About this exercise>
Within the entries below, every line containing "LEATHER" is to be copied.

Document images with source code>
===
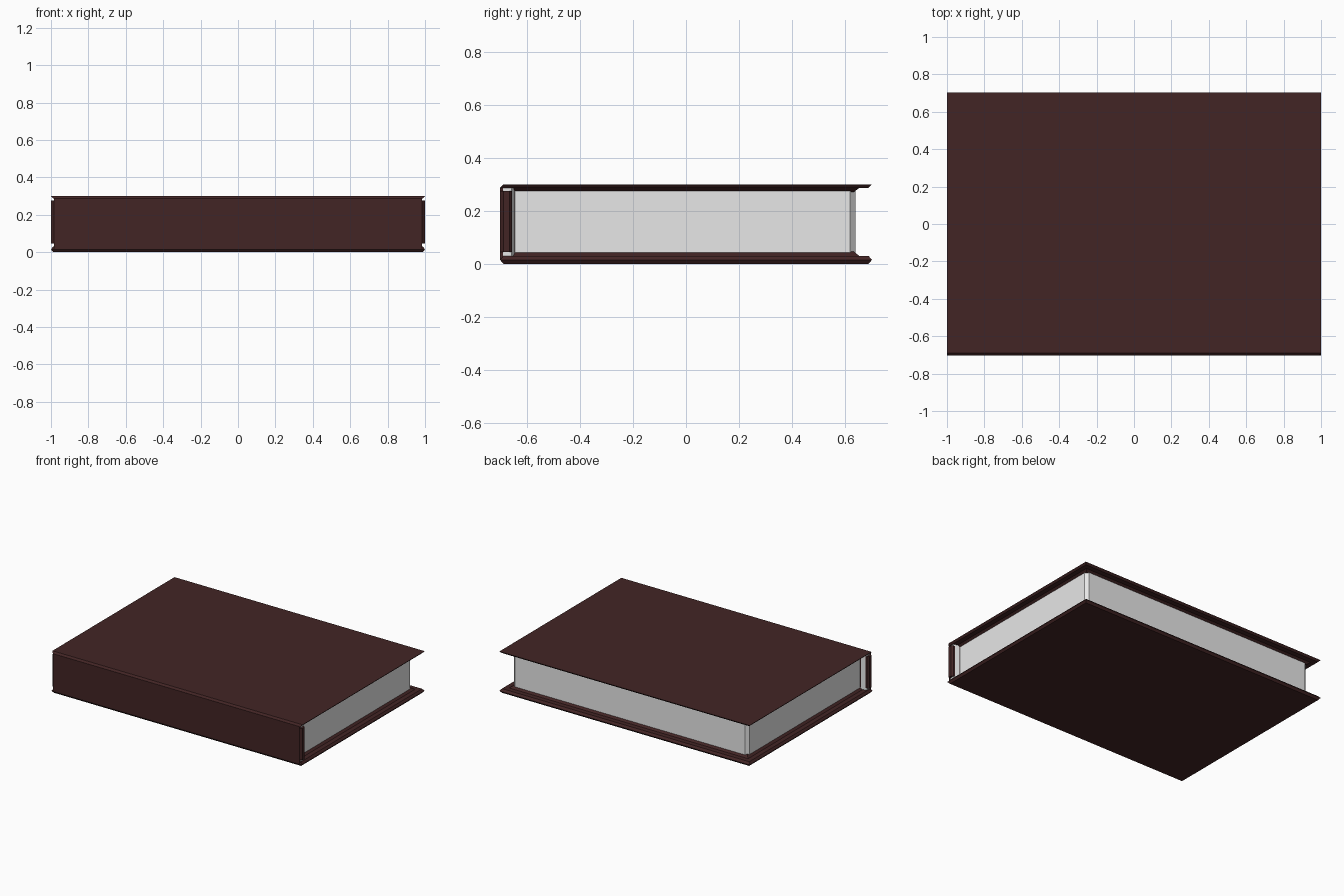
import bpy

if "Cube" in bpy.data.objects:
    bpy.data.objects.remove(bpy.data.objects["Cube"])


def material(name, rgb):
    m = bpy.data.materials.new(name)
    m.diffuse_color = (*rgb, 1)
    m.use_nodes = True
    m.node_tree.nodes["Principled BSDF"].inputs["Base Color"].default_value = m.diffuse_color
    return m


LEATHER = material("dark maroon leather", (0.055, 0.018, 0.018))
PAPER = material("pale paper", (0.8, 0.8, 0.8))


def loft(name, rings, mat):
    """Closed solid through equal-length rings of 3D points, bottom to top."""
    n = len(rings[0])
    verts = [p for r in rings for p in r]
    faces = [list(range(n))[::-1], [(len(rings) - 1) * n + i for i in range(n)]]
    for k in range(len(rings) - 1):
        for i in range(n):
            j = (i + 1) % n
            faces.append([k * n + i, k * n + j, (k + 1) * n + j, (k + 1) * n + i])
    me = bpy.data.meshes.new(name)
    me.from_pydata(verts, [], faces)
    me.materials.append(mat)
    ob = bpy.data.objects.new(name, me)
    bpy.context.collection.objects.link(ob)
    return ob


def rect(x, y0, y1, z):
    return [(-x, y0, z), (x, y0, z), (x, y1, z), (-x, y1, z)]


def prism(name, half, z0, z1, mat):
    """Vertical prism from the right half of a plan, mirrored in x."""
    plan = half + [(-x, y) for x, y in reversed(half)]
    return loft(name, [[(x, y, z) for x, y in plan] for z in (z0, z1)], mat)


# bottom cover: pointed edge, then a raised step around the pages
loft("bottom_cover", [
    rect(0.988, -0.69, 0.69, 0.0),
    rect(1.0, -0.703, 0.703, 0.015),
    rect(0.988, -0.69, 0.69, 0.03),
    rect(0.955, -0.66, 0.655, 0.03),
    rect(0.935, -0.66, 0.635, 0.046)], LEATHER)

# top cover: thin lip with a step down to the pages
loft("top_cover", [
    rect(0.935, -0.66, 0.635, 0.272),
    rect(0.955, -0.66, 0.655, 0.287),
    rect(0.988, -0.703, 0.69, 0.287),
    rect(1.0, -0.69, 0.703, 0.30)], LEATHER)

# spine with bevelled ends and a sloped joint to the pages
prism("spine", [(0.985, -0.703), (1.0, -0.69), (1.0, -0.668), (0.988, -0.657),
                (0.955, -0.657), (0.935, -0.643)], 0.045, 0.275, LEATHER)
prism("spine_face", [(0.985, -0.703), (0.985, -0.692)], 0.015, 0.2875, LEATHER)

# pale lining showing at the spine corners
prism("spine_lining", [(0.984, -0.691), (0.984, -0.66), (0.93, -0.645)],
      0.028, 0.288, PAPER)

# page block with chamfered far corners
prism("pages", [(0.94, -0.66), (0.94, 0.62), (0.92, 0.64)], 0.035, 0.28, PAPER)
===
Answer to this exercise>
LEATHER = material("dark maroon leather", (0.055, 0.018, 0.018))
    rect(0.935, -0.66, 0.635, 0.046)], LEATHER)
    rect(1.0, -0.69, 0.703, 0.30)], LEATHER)
                (0.955, -0.657), (0.935, -0.643)], 0.045, 0.275, LEATHER)
prism("spine_face", [(0.985, -0.703), (0.985, -0.692)], 0.015, 0.2875, LEATHER)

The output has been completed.